WORK ORDER: Among the lines below, keep only those from the one containing "for i in range(n if" through the one containing "out.append(b + (c", and reproduce them exactly.

Dataset excerpts:
────────────────────────────────────────
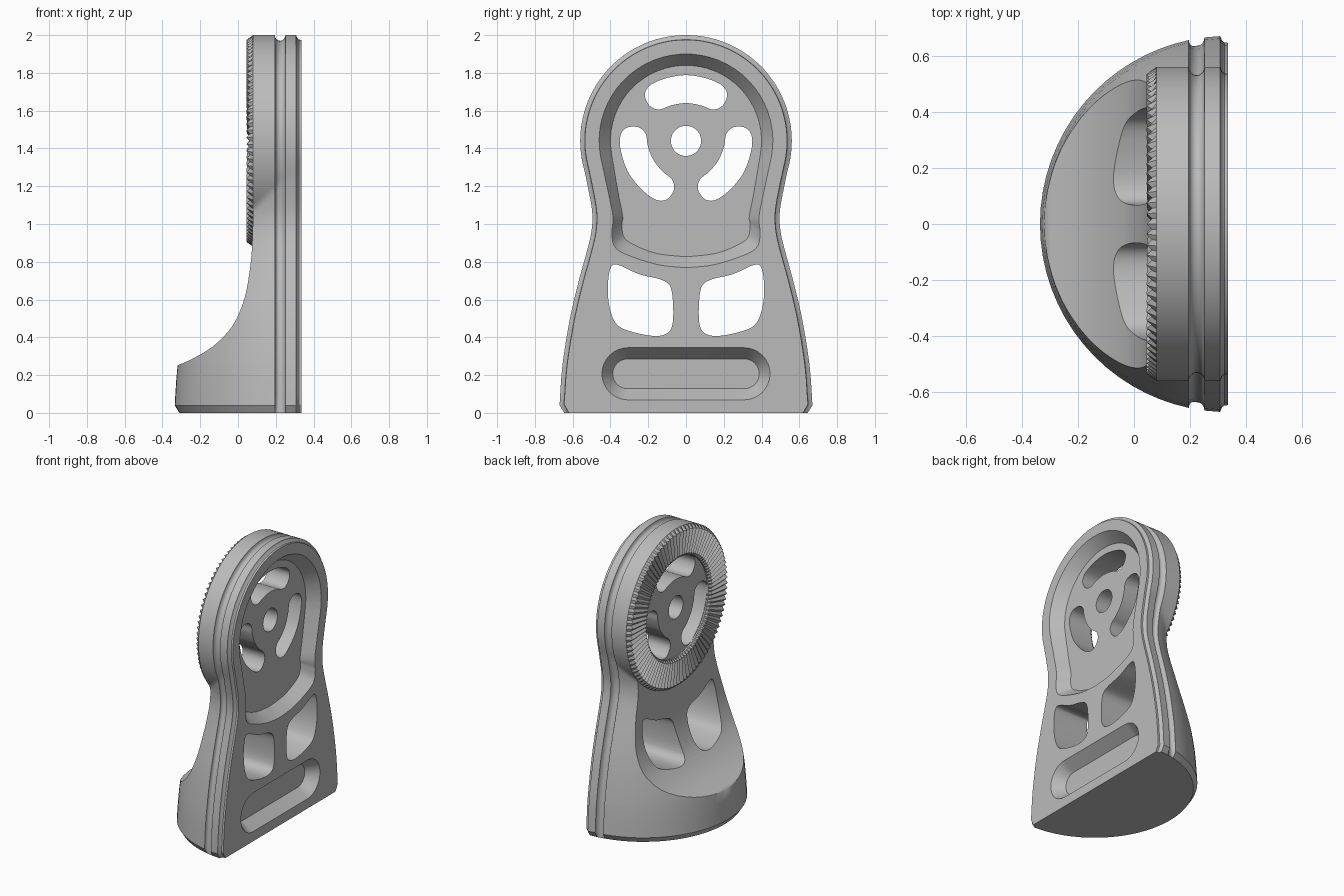
import bpy, bmesh, math
from mathutils import Vector

cube = bpy.data.objects.get("Cube")
if cube:
    bpy.data.objects.remove(cube)

grey = bpy.data.materials.new("plain grey")
grey.use_nodes = True
grey.diffuse_color = (0.5, 0.5, 0.5, 1)
grey.node_tree.nodes["Principled BSDF"].inputs["Base Color"].default_value = (0.5, 0.5, 0.5, 1)

BACK, HUB_Z, HUB_R = 0.335, 1.44, 0.56


def spline(pts, steps=6, closed=False):
    """Smooth curve through 2D points."""
    p = [Vector(q) for q in pts]
    n = len(p)
    get = (lambda i: p[i % n]) if closed else (lambda i: p[max(0, min(n - 1, i))])
    out = []
    for i in range(n if closed else n - 1):
        a, b, c, d = (get(i + k) for k in (-1, 0, 1, 2))
        for s in range(steps):
            t = s / steps
            out.append(b + (c - a) * t / 2 + (2 * a - 5 * b + 4 * c - d) * t * t / 2
                       + (3 * b - a - 3 * c + d) * t ** 3 / 2)
    return out if closed else out + [p[-1]]


def lookup(curve, z):
    for a, b in zip(curve, curve[1:]):
        if z <= b[0]:
            return a[1] + (b[1] - a[1]) * (z - a[0]) / (b[0] - a[0])
    return curve[-1][1]


def finish(bm, name):
    bmesh.ops.remove_doubles(bm, verts=bm.verts, dist=0.0002)
    bmesh.ops.recalc_face_normals(bm, faces=bm.faces)
    me = bpy.data.meshes.new(name)
    bm.to_mesh(me)
    bm.free()
    me.materials.append(grey)
    ob = bpy.data.objects.new(name, me)
    bpy.context.collection.objects.link(ob)
    return ob


def loft(name, *sections):
    """Capped solid through (x, outline in y z) sections."""
    bm = bmesh.new()
    rows = [[bm.verts.new((x, q[0], q[1])) for q in o] for x, o in sections]
    n = len(rows[0])
    for a, b in zip(rows, rows[1:]):
        for i in range(n):
            k = (i + 1) % n
            bm.faces.new((a[i], a[k], b[k], b[i]))
    bm.faces.new(rows[0])
    bm.faces.new(rows[-1])
    return finish(bm, name)


# Half width and front surface by height
width = [(0, 0.645)] + spline([(0.04, 0.67), (0.25, 0.655), (0.5, 0.615), (0.7, 0.568), (0.85, 0.527),
                               (0.95, 0.503), (1.03, 0.496), (1.1, 0.502), (1.2, 0.521), (1.3, 0.542)])
front = spline([(0.25, -0.33), (0.268, -0.28), (0.32, -0.18), (0.38, -0.1), (0.46, -0.03), (0.55, 0.015),
                (0.65, 0.045), (0.8, 0.068), (0.9, 0.075), (1.05, 0.08)])

rows = [(lookup(width, z), z) for z in
        [0, 0.04, 0.1, 0.18] + [0.25 + 0.006 * i for i in range(6)] + [0.29 + 1.01 * i / 48 for i in range(48)]]
start = math.asin((1.3 - HUB_Z) / HUB_R)
for i in range(49):
    a = start + (math.pi / 2 - start) * i / 48
    rows.append((HUB_R * math.cos(a), HUB_Z + HUB_R * math.sin(a)))

# Layers from the back: edge rebate, then a round groove
layers = [(BACK, 0.025), (0.322, 0.024), (0.314, 0.017), (0.307, 0)]
layers += [(0.223 + 0.028 * math.cos(math.pi * k / 8), 0.03 * math.sin(math.pi * k / 8)) for k in range(9)]

# Body: half-round foot rising into a round hub plate
bm = bmesh.new()
grid = {1: [], -1: []}
for i, (w, z) in enumerate(rows):
    last = len(rows) - 1
    if i == 0:
        normal = Vector((1, 0))
    elif i == last:
        normal = Vector((0, 1))
    else:
        t = Vector(rows[i + 1]) - Vector(rows[i - 1])
        normal = Vector((t.y, -t.x)).normalized()
    depth = w if z <= 0.25 else BACK - lookup(front, z)
    if z < 1:
        depth = min(depth, w)
    line = [(x, 0 if i == 0 and x < 0.3 else o) for x, o in layers]
    d0 = BACK - layers[-1][0]
    line += [(BACK - d0 - (depth - d0) * math.sin(math.pi / 2 * k / 16), 0) for k in range(1, 17)]
    for s in grid:
        row = []
        for x, o in line:
            round_y = math.sqrt(max(0, w * w - (BACK - x) ** 2))
            hub_y = math.sqrt(max(0, HUB_R ** 2 - (z - HUB_Z) ** 2))
            y = max(0, max(round_y, min(hub_y, w)) - o * normal.x)
            row.append(bm.verts.new((x, s * y, z - o * normal.y)))
        grid[s].append(row)
L, R = grid[1], grid[-1]
cols = len(L[0])
for i in range(len(rows) - 1):
    for g in (L, R):
        for j in range(cols - 1):
            bm.faces.new((g[i][j], g[i + 1][j], g[i + 1][j + 1], g[i][j + 1]))
    for j in (0, cols - 1):
        bm.faces.new((L[i][j], L[i + 1][j], R[i + 1][j], R[i][j]))
for j in range(cols - 1):
    bm.faces.new((L[0][j], L[0][j + 1], R[0][j + 1], R[0][j]))
body = finish(bm, "body")


def mirrored(half):
    return half + [(-y, z) for y, z in reversed(half)]


def hub_pocket(r, side, corner, low):
    arc = [(r * math.sin(math.radians(a)), HUB_Z + r * math.cos(math.radians(a))) for a in range(4, 101, 6)]
    lower = spline([arc[-1], (side + 0.025, 1.17), (side, 1.04), (side + 0.005, corner + 0.07),
                    (side - 0.01, corner), (side - 0.08, corner - 0.045), (0.15, low + 0.015), (0.02, low)])
    return mirrored(arc + [tuple(q) for q in lower[1:]])


def slot(half_len, r):
    c = half_len - r
    arc = [math.radians(-90 + 180 * k / 16) for k in range(17)]
    return mirrored([(c + r * math.cos(a), 0.207 + r * math.sin(a)) for a in arc])


def circle(r, n=48):
    return [(r * math.cos(math.tau * k / n), HUB_Z + r * math.sin(math.tau * k / n)) for k in range(n)]


def hub_window(turn):
    half = [(18, 0.348), (33, 0.35), (42, 0.325), (46, 0.265), (40, 0.217), (23, 0.204)]
    polar = [(0, 0.348)] + half + [(0, 0.2)] + [(-a, r) for a, r in reversed(half)]
    return spline([(r * math.sin(math.radians(a + turn)), HUB_Z + r * math.cos(math.radians(a + turn)))
                   for a, r in polar], 5, True)


foot_window = spline([(0.07, 0.6), (0.07, 0.48), (0.095, 0.425), (0.16, 0.407), (0.27, 0.425), (0.36, 0.462),
                      (0.4, 0.54), (0.414, 0.65), (0.402, 0.76), (0.365, 0.785), (0.25, 0.735),
                      (0.14, 0.708), (0.087, 0.675)], 5, True)

# Cutters for pockets and through openings
OUT, FLOOR = BACK + 0.02, BACK - 0.08
cutters = [
    loft("hub_pocket_cut", (OUT, hub_pocket(0.46, 0.387, 0.88, 0.77)), (BACK, hub_pocket(0.46, 0.387, 0.88, 0.77)),
         (FLOOR, hub_pocket(0.4, 0.335, 0.925, 0.828))),
    loft("slot_cut", (OUT, slot(0.445, 0.138)), (BACK, slot(0.445, 0.138)), (FLOOR, slot(0.388, 0.079))),
    loft("bolt_hole_cut", (OUT, circle(0.08)), (-0.5, circle(0.08))),
]
for turn in (0, 120, 240):
    o = hub_window(turn)
    cutters.append(loft("hub_window_cut", (OUT, o), (-0.5, o)))
for s in (1, -1):
    o = [(s * y, z) for y, z in foot_window]
    cutters.append(loft("foot_window_cut", (OUT, o), (-0.5, o)))
for c in cutters:
    c.hide_render = True
    mod = body.modifiers.new("cut", 'BOOLEAN')
    mod.operation, mod.solver, mod.object = 'DIFFERENCE', 'EXACT', c
    bpy.context.view_layer.objects.active = body
    bpy.ops.object.modifier_apply(modifier=mod.name)
    bpy.data.objects.remove(c)

# Toothed ring on the hub face
TEETH = 90
bm = bmesh.new()
loops = []
for r, peak, valley in ((0.56, 0.08, 0.08), (0.535, 0.045, 0.064), (0.37, 0.048, 0.061),
                        (0.352, 0.07, 0.07), (0.352, 0.09, 0.09), (0.556, 0.09, 0.09)):
    loops.append([])
    for k in range(TEETH * 2):
        a = math.tau * k / (TEETH * 2)
        loops[-1].append(bm.verts.new((valley if k % 2 else peak, r * math.sin(a), HUB_Z + r * math.cos(a))))
for a, b in zip(loops, loops[1:] + loops[:1]):
    for k in range(TEETH * 2):
        n = (k + 1) % (TEETH * 2)
        bm.faces.new((a[k], a[n], b[n], b[k]))
ring = finish(bm, "toothed_ring")

bpy.ops.object.select_all(action='DESELECT')
for ob, angle in ((body, 30), (ring, 12)):
    ob.select_set(True)
    bpy.context.view_layer.objects.active = ob
    bpy.ops.object.shade_smooth_by_angle(angle=math.radians(angle))
    ob.select_set(False)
────────────────────────────────────────
ANSWER TO THIS TASK:
    for i in range(n if closed else n - 1):
        a, b, c, d = (get(i + k) for k in (-1, 0, 1, 2))
        for s in range(steps):
            t = s / steps
            out.append(b + (c - a) * t / 2 + (2 * a - 5 * b + 4 * c - d) * t * t / 2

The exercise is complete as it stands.